The association's director general Warwick Smith said the Health Service Medical Supplies (Costs) Bill – which received royal assent last month (April 28) – is designed to encourage greater transparency throughout the supply chain, when it comes to generics drug pricing.
The Bill follows a government watchdog’s on-going investigation into “suspected unfair pricing” as part of which manufacturer Pfizer and distributor Flynn Pharma were fined a total of nearly £90 million for overcharging the NHS for anti-epilepsy drug phenytoin sodium, while Actavis was accused of hiking the price of hydrocortisone tablets by over 12,000% in eight years.
The Bill will allow the government to intervene in the market to encourage “reasonable prices”, Mr Smith told C+D in an exclusive interview on Wednesday (May 24).
However, he added that the sector "needs to agree the sort of data and benchmarks" that companies will be governed by when deciding drug prices, before any further criticism is made of “disproportionate price rises in generics”.
“I don’t mind being criticised if we’ve done something wrong, but if we haven’t done anything wrong – because the data is not clear – that winds me up a bit,” Mr Smith said.
“The prices we see quoted in the press are normally reimbursement prices, and because of the way the drug tariff works, those reimbursement prices may be a lot higher than the actual prices charged by manufacturers,” Mr Smith (pictured below) explained.
“One of the things the Bill does is allow the NHS to see the actual sales prices, and prices charged throughout the supply chain – so what the manufacturer and wholesaler charges, and what the pharmacy pays for all products.”
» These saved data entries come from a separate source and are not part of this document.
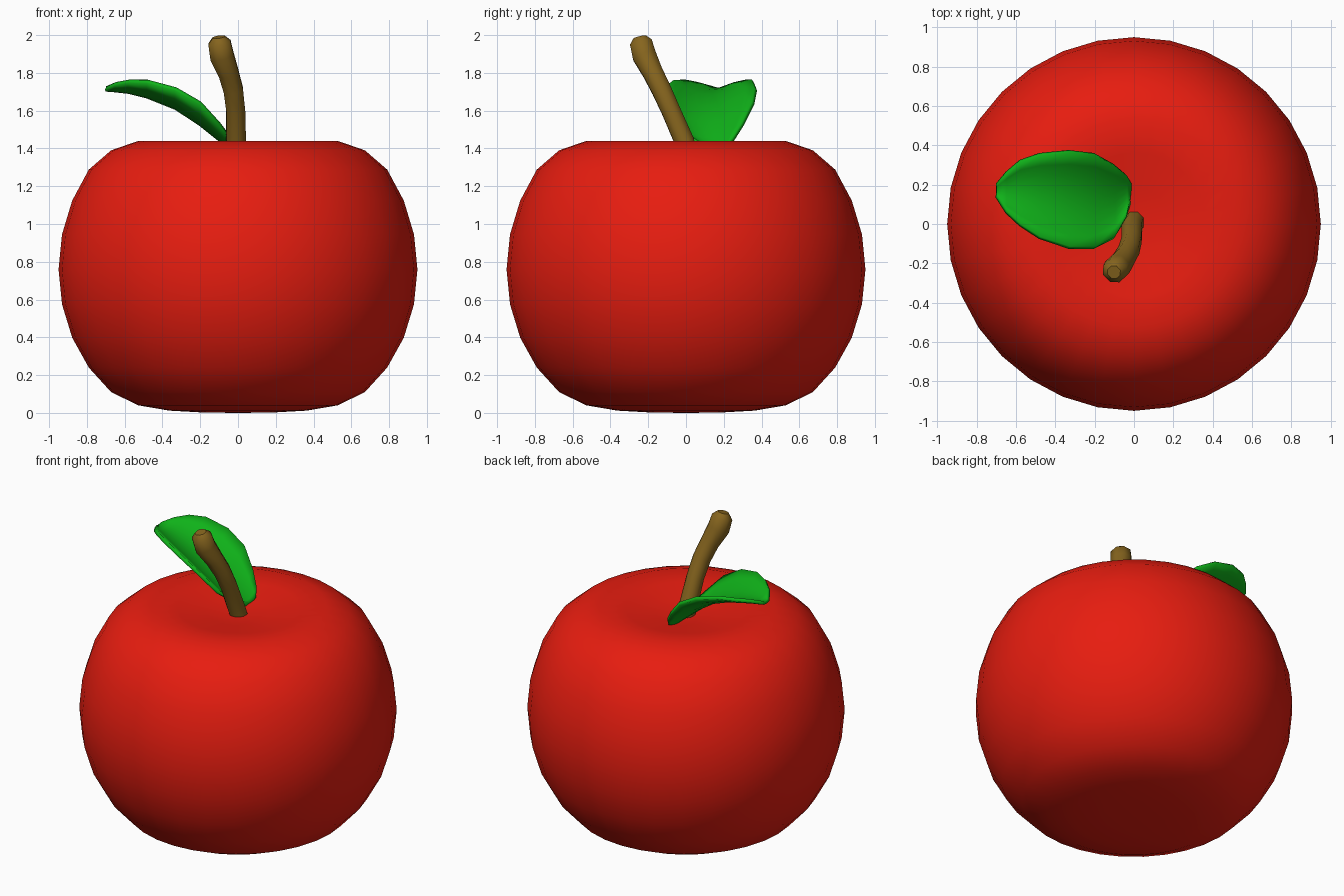
import bpy, bmesh
from math import acos, pi

if "Cube" in bpy.data.objects:
    bpy.data.objects.remove(bpy.data.objects["Cube"])


def material(name, rgb):
    m = bpy.data.materials.new(name)
    m.diffuse_color = (*rgb, 1)
    m.use_nodes = True
    m.node_tree.nodes["Principled BSDF"].inputs["Base Color"].default_value = m.diffuse_color
    return m


def add_object(name, bm, mat):
    bmesh.ops.recalc_face_normals(bm, faces=bm.faces[:])
    for f in bm.faces:
        f.smooth = True
    mesh = bpy.data.meshes.new(name)
    bm.to_mesh(mesh)
    bm.free()
    mesh.materials.append(mat)
    ob = bpy.data.objects.new(name, mesh)
    bpy.context.collection.objects.link(ob)
    return ob


# Apple body: UV sphere whose rings are lowered at the top and flattened below
R = 0.95
ring_z = [1.38, 1.395, 1.425, 1.44, 1.39, 1.288, 1.124, 0.945, 0.76,
          0.575, 0.398, 0.24, 0.11, 0.04, 0.012, 0.002, 0.0]
bm = bmesh.new()
bmesh.ops.create_uvsphere(bm, u_segments=32, v_segments=16, radius=R)
for v in bm.verts:
    k = round(acos(max(-1, min(1, v.co.z / R))) / (pi / 16))
    v.co.z = ring_z[k]
add_object("apple_body", bm, material("red_skin", (0.8, 0.012, 0.005)))

# Stem: bent eight-sided tube with a knobbly end
path = [(0.0, 0.015, 1.36, 0.055), (-0.01, -0.01, 1.44, 0.056),
        (-0.012, -0.08, 1.6, 0.054), (-0.025, -0.13, 1.71, 0.056),
        (-0.05, -0.175, 1.80, 0.058), (-0.085, -0.22, 1.89, 0.068),
        (-0.098, -0.238, 1.96, 0.064), (-0.102, -0.245, 1.99, 0.035)]
curve = bpy.data.curves.new("stem", "CURVE")
curve.dimensions = "3D"
curve.bevel_depth = 1
curve.bevel_resolution = 2
curve.use_fill_caps = True
spline = curve.splines.new("POLY")
spline.points.add(len(path) - 1)
for p, (x, y, z, r) in zip(spline.points, path):
    p.co = (x, y, z, 1)
    p.radius = r
curve.materials.append(material("brown_stem", (0.24, 0.13, 0.013)))
stem = bpy.data.objects.new("stem", curve)
bpy.context.collection.objects.link(stem)
bpy.context.view_layer.objects.active = stem
stem.select_set(True)
bpy.ops.object.convert(target="MESH")

# Leaf: cupped strip of cross-sections (x, y near, y far, z of rib, z of edge)
stations = [(-0.70, 0.14, 0.20, 1.712, 1.72), (-0.65, 0.06, 0.26, 1.708, 1.742),
            (-0.58, -0.005, 0.32, 1.70, 1.755), (-0.48, -0.07, 0.355, 1.675, 1.755),
            (-0.33, -0.12, 0.37, 1.615, 1.715), (-0.2, -0.12, 0.355, 1.53, 1.64),
            (-0.1, -0.07, 0.30, 1.45, 1.53), (-0.04, 0.03, 0.25, 1.40, 1.45),
            (-0.02, 0.11, 0.21, 1.39, 1.40)]
N = 8
bm = bmesh.new()
rows = []
for x, y0, y1, zr, ze in stations:
    rows.append([bm.verts.new((x, y0 + (y1 - y0) * i / N,
                               zr + (ze - zr) * (2 * i / N - 1) ** 2))
                 for i in range(N + 1)])
for a, b in zip(rows, rows[1:]):
    for i in range(N):
        bm.faces.new((a[i], a[i + 1], b[i + 1], b[i]))
leaf = add_object("leaf", bm, material("green_leaf", (0.005, 0.45, 0.01)))
solid = leaf.modifiers.new("thickness", "SOLIDIFY")
solid.thickness = 0.022
solid.offset = 0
Mr Smith said there are only a “small number of products where the price appears to have gone up for no good reason”.
The BGMA “would never defend an unreasonable price”, but there might be genuine reasons why the price of a generic drug has increased, including an increase in the cost of ingredients, a shortage, or even regulatory intervention, he added.
“Current arrangements work extremely well for the vast majority of generics, and we continue to have the lowest prices in Europe,” Mr Smith pointed out.
“What we should be able to do is identify those products where further intervention is necessary and have an understanding of what would trigger that further investigation.
“It is really important to get the right data collection and the right procedure for deciding if a price is set correctly or not,” he said.